Aside from asking Aquino to rally national agencies to tackle food security for the 10 villages inside Luisita, FARM said the President should order the Department of Agrarian Reform (DAR) to stop promoting sugarcane block farming among the 6,212 would-be beneficiaries.
“[We] cannot truly free [ourselves] from poverty unless [we] are free from hunger,” said a statement signed by Renato Lalic and Roger Amurao, president and vice president of FARM in Luisita.
FARM, assisted by lawyer Christian Monsod, is one of the groups that filed the lawsuit at the Supreme Court to revoke the stocks distribution plan undertaken by the estate in 1989 instead of and distribution.
But the Presidential Agrarian Reform Council ruled in 2005 that Luisita lands must be distributed. Its decision was upheld by the Supreme Court in April 2012.
The President’s grandfather bought the Luisita estate and sugar mill in 1957 using a government loan and guarantee.
Lalic and Amurao said the delay in land distribution was due to the DAR’s “promotion of the continuity of sugarcane production.”
Agrarian Reform Secretary Virgilio de los Reyes, they claimed, showed this bias in an article published in the agency’s newsletter “DyaryoDAR” in March.
De los Reyes denied the bias. “The option is [left to] the farm workers as to the crop, method and mode of organization,” he said, adding that soil tests have been completed.
He said the government would “support and enable [the beneficiaries] but cannot dictate [what they would do with their lands].”
He said a food security program is being prepared in cooperation with the Department of Social Welfare and Development. “The government will lay out options and provide support services,” he said.
Lalic and Amurao called block farming an “unjust imposition that disregards the farm workers’ right to choose what crops to produce and when and how to produce them.”
“It completely disregards the reality that patches of rice lands have been developed inside Hacienda Luisita through the sheer hard work of farm workers in line with their desire to solve hunger through food security in their respective households,” they said.
Lalic said he produced 78 cavans of rice from the 7,000-square meters of land he tilled last year, keeping 18 cavans for food reserve and netting an income of P30,000 from one harvest.
He said this harvest was higher than the P23,000 income from 10-months spent on sugarcane growing.
FARM members have grown palay in 40 has in Barangay Pando and 10 has each in Barangays Mabilog and Parang.
Because the DAR allocated these lots to other farmers, FARM said it would be difficult for its members to start rice planting anew in other plots, so it urged the Department of Agriculture to start experimental farms to determine which crops are suitable in Luisita.
“This bias for sugarcane block farming is the reason the DAR has totally ignored farm workers’ suggestion to assign to actual occupants the rice lands they have already developed. The argument that the tambiolo system is the most transparent and unbiased process of allocating the lots ignores the fact that some farm worker-occupants already made the land productive,” FARM said.

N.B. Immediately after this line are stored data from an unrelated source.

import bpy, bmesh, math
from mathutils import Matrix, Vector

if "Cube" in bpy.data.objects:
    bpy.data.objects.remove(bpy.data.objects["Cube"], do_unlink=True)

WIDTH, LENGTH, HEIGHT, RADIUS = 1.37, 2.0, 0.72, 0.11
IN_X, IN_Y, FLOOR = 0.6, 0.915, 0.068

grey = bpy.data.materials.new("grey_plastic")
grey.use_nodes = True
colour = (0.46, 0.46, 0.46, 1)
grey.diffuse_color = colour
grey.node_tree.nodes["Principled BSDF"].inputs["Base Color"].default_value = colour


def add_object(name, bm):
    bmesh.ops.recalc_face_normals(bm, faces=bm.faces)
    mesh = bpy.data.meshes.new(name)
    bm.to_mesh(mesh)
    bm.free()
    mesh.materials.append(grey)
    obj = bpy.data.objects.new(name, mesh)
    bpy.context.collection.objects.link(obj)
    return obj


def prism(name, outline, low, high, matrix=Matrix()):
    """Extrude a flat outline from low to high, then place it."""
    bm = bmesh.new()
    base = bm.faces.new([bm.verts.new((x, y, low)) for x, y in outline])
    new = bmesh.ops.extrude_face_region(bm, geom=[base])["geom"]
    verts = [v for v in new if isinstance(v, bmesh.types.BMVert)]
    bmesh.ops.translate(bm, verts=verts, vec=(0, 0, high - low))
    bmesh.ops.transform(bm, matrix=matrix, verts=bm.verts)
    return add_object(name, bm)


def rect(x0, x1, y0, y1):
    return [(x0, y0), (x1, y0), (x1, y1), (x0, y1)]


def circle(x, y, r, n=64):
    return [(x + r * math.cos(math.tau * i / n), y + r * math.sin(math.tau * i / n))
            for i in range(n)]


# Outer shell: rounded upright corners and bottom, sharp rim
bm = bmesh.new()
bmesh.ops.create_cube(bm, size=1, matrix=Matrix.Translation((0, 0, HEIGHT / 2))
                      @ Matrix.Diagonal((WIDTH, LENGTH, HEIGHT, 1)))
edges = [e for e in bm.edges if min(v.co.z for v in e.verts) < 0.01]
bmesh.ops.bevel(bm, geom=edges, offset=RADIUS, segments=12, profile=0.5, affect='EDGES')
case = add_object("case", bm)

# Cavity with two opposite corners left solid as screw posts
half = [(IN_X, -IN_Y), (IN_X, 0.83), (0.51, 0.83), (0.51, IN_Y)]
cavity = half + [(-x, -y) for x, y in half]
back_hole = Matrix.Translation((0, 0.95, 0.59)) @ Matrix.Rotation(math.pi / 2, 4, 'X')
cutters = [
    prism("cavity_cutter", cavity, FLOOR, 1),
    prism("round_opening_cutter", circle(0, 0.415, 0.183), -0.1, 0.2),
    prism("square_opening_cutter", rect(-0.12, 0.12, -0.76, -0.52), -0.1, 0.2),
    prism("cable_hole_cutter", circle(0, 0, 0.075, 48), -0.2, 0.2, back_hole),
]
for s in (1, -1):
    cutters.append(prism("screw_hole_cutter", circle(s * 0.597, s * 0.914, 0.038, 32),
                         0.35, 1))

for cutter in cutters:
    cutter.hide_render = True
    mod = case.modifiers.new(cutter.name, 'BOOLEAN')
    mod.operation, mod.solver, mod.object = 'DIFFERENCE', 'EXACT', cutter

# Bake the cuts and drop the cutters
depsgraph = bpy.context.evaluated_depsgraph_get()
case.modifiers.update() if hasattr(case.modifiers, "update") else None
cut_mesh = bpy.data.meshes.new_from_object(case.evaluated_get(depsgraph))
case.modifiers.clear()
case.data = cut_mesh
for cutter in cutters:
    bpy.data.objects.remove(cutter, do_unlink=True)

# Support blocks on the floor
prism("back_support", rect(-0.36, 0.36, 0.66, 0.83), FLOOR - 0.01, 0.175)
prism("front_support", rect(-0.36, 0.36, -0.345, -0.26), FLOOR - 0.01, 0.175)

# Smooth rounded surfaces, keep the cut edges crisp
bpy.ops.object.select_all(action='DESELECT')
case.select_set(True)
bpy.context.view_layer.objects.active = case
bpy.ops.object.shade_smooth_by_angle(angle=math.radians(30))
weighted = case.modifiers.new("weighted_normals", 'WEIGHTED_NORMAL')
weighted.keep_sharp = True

According to the FARM leaders, poverty has forced many of their fellow farm workers to mortgage lands ahead of the awarding of the certificates of land ownership awards (CLOAs), using the lot allotment certificates to advance cash from sugar planters.

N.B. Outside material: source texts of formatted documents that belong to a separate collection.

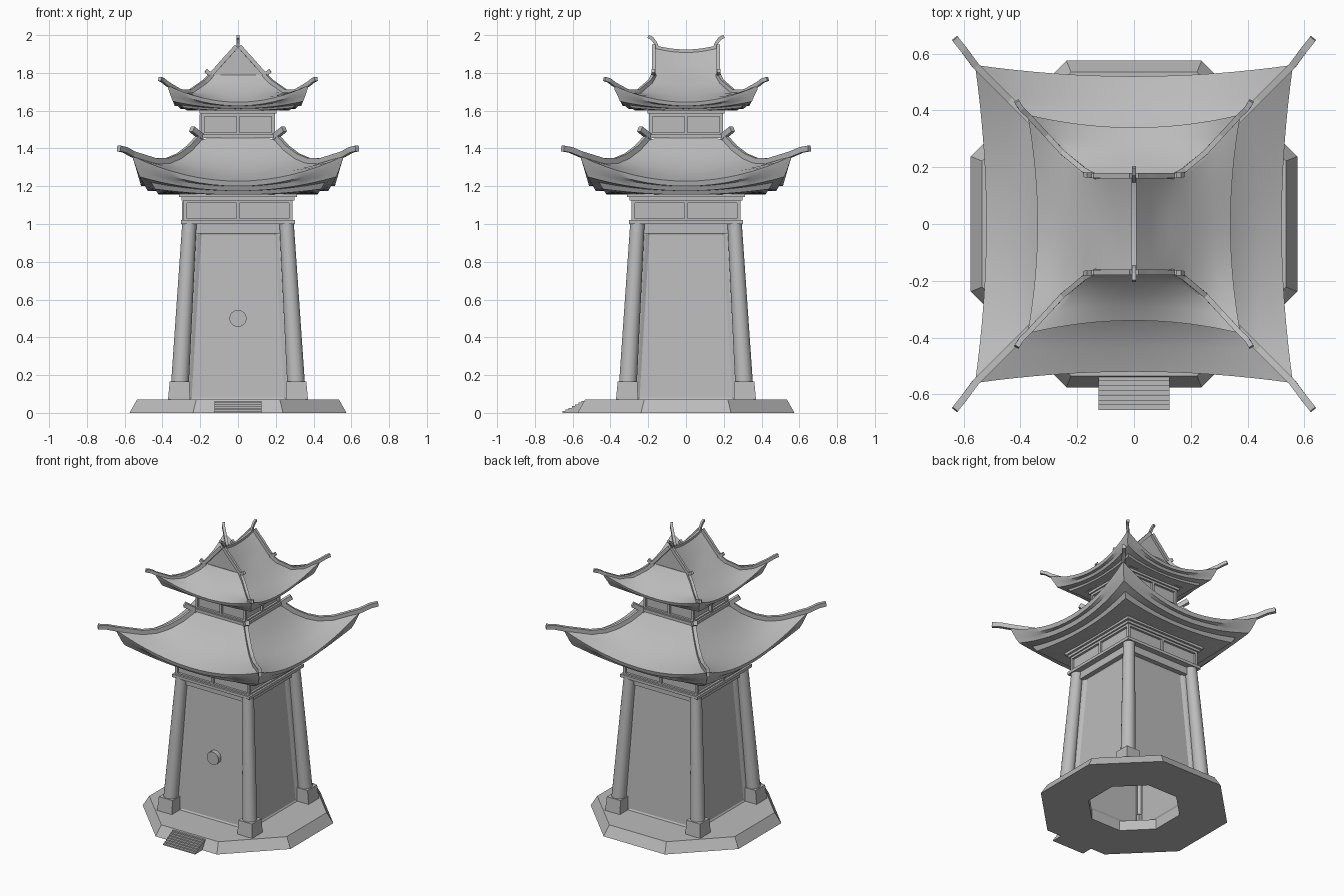
import bpy, bmesh, math
from mathutils import Vector

if "Cube" in bpy.data.objects:
    bpy.data.objects.remove(bpy.data.objects["Cube"])

grey = bpy.data.materials.new("stone grey")
grey.use_nodes = True
grey.diffuse_color = (0.5, 0.5, 0.5, 1)
grey.node_tree.nodes["Principled BSDF"].inputs["Base Color"].default_value = (0.5, 0.5, 0.5, 1)
CORNERS = [(sx, sy) for sx in (-1, 1) for sy in (-1, 1)]


def finish(name, bm, smooth=False):
    bmesh.ops.remove_doubles(bm, verts=bm.verts, dist=0.0005)
    bmesh.ops.recalc_face_normals(bm, faces=bm.faces)
    mesh = bpy.data.meshes.new(name)
    bm.to_mesh(mesh)
    bm.free()
    mesh.materials.append(grey)
    ob = bpy.data.objects.new(name, mesh)
    bpy.context.collection.objects.link(ob)
    if smooth:
        bpy.ops.object.select_all(action='DESELECT')
        ob.select_set(True)
        bpy.context.view_layer.objects.active = ob
        bpy.ops.object.shade_smooth_by_angle(angle=math.radians(32))
    return ob


def skin(bm, loops, caps=True, closed=False):
    """Bridge a row of equal vertex loops."""
    loops = [[bm.verts.new(p) for p in loop] for loop in loops]
    pairs = list(zip(loops, loops[1:])) + ([(loops[-1], loops[0])] if closed else [])
    for a, b in pairs:
        for i in range(len(a)):
            j = (i + 1) % len(a)
            bm.faces.new((a[i], a[j], b[j], b[i]))
    if caps and not closed:
        bm.faces.new(loops[0])
        bm.faces.new(loops[-1])


def ring(n, apothem, z, cx=0, cy=0):
    r = apothem / math.cos(math.pi / n)
    return [(cx + r * math.cos((i + .5) * math.tau / n),
             cy + r * math.sin((i + .5) * math.tau / n), z) for i in range(n)]


def slab(bm, half, z0, z1):
    skin(bm, [ring(4, half, z0), ring(4, half, z1)])


def block(bm, lo, hi):
    skin(bm, [[(lo[0], lo[1], z), (hi[0], lo[1], z), (hi[0], hi[1], z), (lo[0], hi[1], z)]
              for z in (lo[2], hi[2])])


def bar(bm, pts, width, height):
    """Rectangular moulding along a path, standing on the path."""
    pts = [Vector(p) for p in pts]
    loops = []
    for i, p in enumerate(pts):
        t = (pts[min(i + 1, len(pts) - 1)] - pts[max(i - 1, 0)]).normalized()
        side = Vector((t.y, -t.x, 0)).normalized()
        up = side.cross(t)
        side *= width / 2
        up *= height
        loops.append([p - side, p + side, p + side + up, p - side + up])
    skin(bm, loops)


def roof_side(bm, rows, axis, sign, n=16):
    """Sweep rows of (mid out, mid z, corner out, corner along, corner z)."""
    grid = []
    for mo, mz, co, ca, cz in rows:
        line = []
        for i in range(n + 1):
            u = 2 * i / n - 1
            out, along, z = mo + (co - mo) * u * u, ca * u, mz + (cz - mz) * u * u
            line.append(bm.verts.new((sign * out, along, z) if axis == 0 else (along, sign * out, z)))
        grid.append(line)
    for a, b in zip(grid, grid[1:]):
        for i in range(n):
            bm.faces.new((a[i], a[i + 1], b[i + 1], b[i]))


# Octagonal plinth with an open centre
bm = bmesh.new()
skin(bm, [ring(8, .575, 0), ring(8, .535, .07), ring(8, .28, .07), ring(8, .28, 0)], closed=True)
finish("plinth", bm)

# Front steps
bm = bmesh.new()
for k in range(7):
    block(bm, (-.125, -.655 + .017 * k, .009 * k), (.125, -.53, .009 * (k + 1)))
finish("front_steps", bm)

# Tapered walls with recessed panels
bm = bmesh.new()
skin(bm, [ring(4, .30, .03), ring(4, .245, 1.0)], caps=False)
bmesh.ops.recalc_face_normals(bm, faces=bm.faces)
sides = list(bm.faces)
bmesh.ops.inset_individual(bm, faces=sides, thickness=.05, depth=-.012)
bmesh.ops.inset_individual(bm, faces=sides, thickness=.025, depth=-.01)
finish("walls", bm)

# Round door boss
bm = bmesh.new()
bmesh.ops.create_cone(bm, cap_ends=True, segments=24, radius1=.045, radius2=.045, depth=.04)
for v in bm.verts:
    v.co = (v.co.x, v.co.z - .262, v.co.y + .5)
finish("door_boss", bm, True)

# Leaning corner columns on pedestals
for sx, sy in CORNERS:
    tag = ("left" if sx > 0 else "right") + ("_back" if sy > 0 else "_front")
    bm = bmesh.new()
    skin(bm, [ring(4, .058, .065, sx * .313, sy * .313), ring(4, .053, .165, sx * .309, sy * .309)])
    finish("pedestal_" + tag, bm)
    bm = bmesh.new()
    skin(bm, [ring(20, .047, .16, sx * .307, sy * .307), ring(20, .038, 1.01, sx * .257, sy * .257)])
    finish("column_" + tag, bm, True)


# Panelled bands below each roof
def band(name, half, z0, z1, lip):
    bm = bmesh.new()
    slab(bm, half - .015, z0, z1)
    slab(bm, half + lip, z0, z0 + .02)
    slab(bm, half, z0 + .02, z0 + .03)
    slab(bm, half, z1 - .05, z1 - .035)
    slab(bm, half + .01, z1 - .035, z1 - .018)
    slab(bm, half + .025, z1 - .018, z1)
    w, lo, hi = .009, z0 + .02, z1 - .04
    for s in (-1, 1):
        block(bm, (s * half - w, -w, lo), (s * half * .99, w, hi))
        block(bm, (s * half - s * .02, -w, lo), (s * half, w, hi))
        block(bm, (-w, s * half - s * .02, lo), (w, s * half, hi))
    for sx, sy in CORNERS:
        skin(bm, [ring(4, w, z, sx * (half - w), sy * (half - w)) for z in (lo, hi)])
    finish(name, bm)


band("lower_band", .288, 1.0, 1.16, .014)
band("upper_band", .195, 1.455, 1.62, .012)
bm = bmesh.new()
slab(bm, .262, .95, 1.0)
finish("wall_beam", bm)

# Lower roof: surface, edge and stepped eaves in one sweep
low_mid = [(.2, 1.455), (.26, 1.385), (.32, 1.33), (.38, 1.288), (.44, 1.256), (.52, 1.227),
           (.513, 1.2), (.49, 1.2), (.478, 1.175), (.43, 1.175), (.42, 1.155), (.28, 1.155)]
low_hip = [(.2, 1.45), (.25, 1.395), (.31, 1.35), (.37, 1.325), (.44, 1.323), (.56, 1.36),
           (.55, 1.33), (.535, 1.285), (.52, 1.25), (.46, 1.22), (.44, 1.185), (.28, 1.155)]
bm = bmesh.new()
for axis in (0, 1):
    for s in (-1, 1):
        roof_side(bm, [(r, z, h, h, hz) for (r, z), (h, hz) in zip(low_mid, low_hip)], axis, s)
finish("lower_roof", bm, True)

# Upper roof: hipped skirt with a gabled top
eaves = [(.335, 1.625), (.315, 1.625), (.305, 1.61), (.275, 1.61), (.27, 1.6), (.18, 1.6)]
x_mid = [(.13, 1.78), (.18, 1.737), (.24, 1.695), (.29, 1.668), (.34, 1.645)] + eaves
y_mid = [(.165, 1.79), (.2, 1.745), (.25, 1.7), (.29, 1.67), (.34, 1.645)] + eaves
up_hip = [(.13, .165, 1.79), (.17, .185, 1.75), (.25, .25, 1.695), (.31, .315, 1.697), (.375, .385, 1.735),
          (.367, .377, 1.71), (.355, .36, 1.675), (.345, .35, 1.65), (.3, .3, 1.63), (.29, .29, 1.615),
          (.18, .18, 1.6)]
gable = [(0, 1.935), (.03, 1.9), (.06, 1.868), (.095, 1.828), (.13, 1.79)]
bm = bmesh.new()
for s in (-1, 1):
    top = [(x, z - .022, x, .165, z) for x, z in gable[:-1]]
    roof_side(bm, top + [(r, z, h[0], h[1], h[2]) for (r, z), h in zip(x_mid, up_hip)], 0, s)
    roof_side(bm, [(r, z, h[1], h[0], h[2]) for (r, z), h in zip(y_mid, up_hip)], 1, s)
finish("upper_roof", bm, True)

bm = bmesh.new()
for s in (-1, 1):
    outline = [(x, s * .163, z) for x, z in gable] + [(-x, s * .163, z) for x, z in reversed(gable[1:])]
    bm.faces.new([bm.verts.new(p) for p in outline])
finish("gable_walls", bm)

# Ridge, gable boards and finials
bm = bmesh.new()
bar(bm, [(0, y * .0275, 1.908 + .022 * (y / 6) ** 2) for y in range(-6, 7)], .016, .016)
for s in (-1, 1):
    bar(bm, [(0, s * .16, 1.93), (0, s * .17, 1.955), (0, s * .185, 1.975), (0, s * .205, 1.985)], .014, .018)
    for m in (-1, 1):
        bar(bm, [(m * x, s * .17, z) for x, z in gable] + [(m * .155, s * .172, 1.787), (m * .178, s * .174, 1.803)],
            .018, .022)
finish("ridge_and_gable_boards", bm)

# Hip ridges with upswept tips, and the end blocks at the top of the lower hips
low_path = [(h, h, z - .005) for h, z in low_hip[:6]] + [(.6, .615, 1.378), (.632, .655, 1.385)]
up_path = [(x, y, z - .005) for x, y, z in up_hip[:5]] + [(.4, .41, 1.75), (.415, .435, 1.758)]
for name, path, w, h in (("lower_hip_ridges", low_path, .024, .03), ("upper_hip_ridges", up_path, .018, .022)):
    bm = bmesh.new()
    for sx, sy in CORNERS:
        bar(bm, [(sx * x, sy * y, z) for x, y, z in path], w, h)
    finish(name, bm)
bm = bmesh.new()
for sx, sy in CORNERS:
    bar(bm, [(sx * .195, sy * .195, 1.445), (sx * .25, sy * .25, 1.49)], .028, .03)
finish("hip_end_blocks", bm)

The Kilusang Magbubukid ng Pilipinas (KMP) warned that the CLOAs are “mere pieces of paper, stating that the farmers can now start paying for the land for 30 years without assurance that they would own the land.”
Randall Echanis, KMP deputy secretary general, said the Luisita beneficiaries may end up like the 255 farmers in Sariaya, Quezon province, whose CLOAs were canceled and lands ordered returned due to a 1982 zoning ordinance that classified them as industrial, which exempts the areas from agrarian reform.
As of last week, only 600 of 6,212 qualified farm workers in Luisita have signed the two documents needed to generate the CLOA and their registration with the Registry of Deeds in Tarlac. Tonette Orejas, Inquirer Central Luzon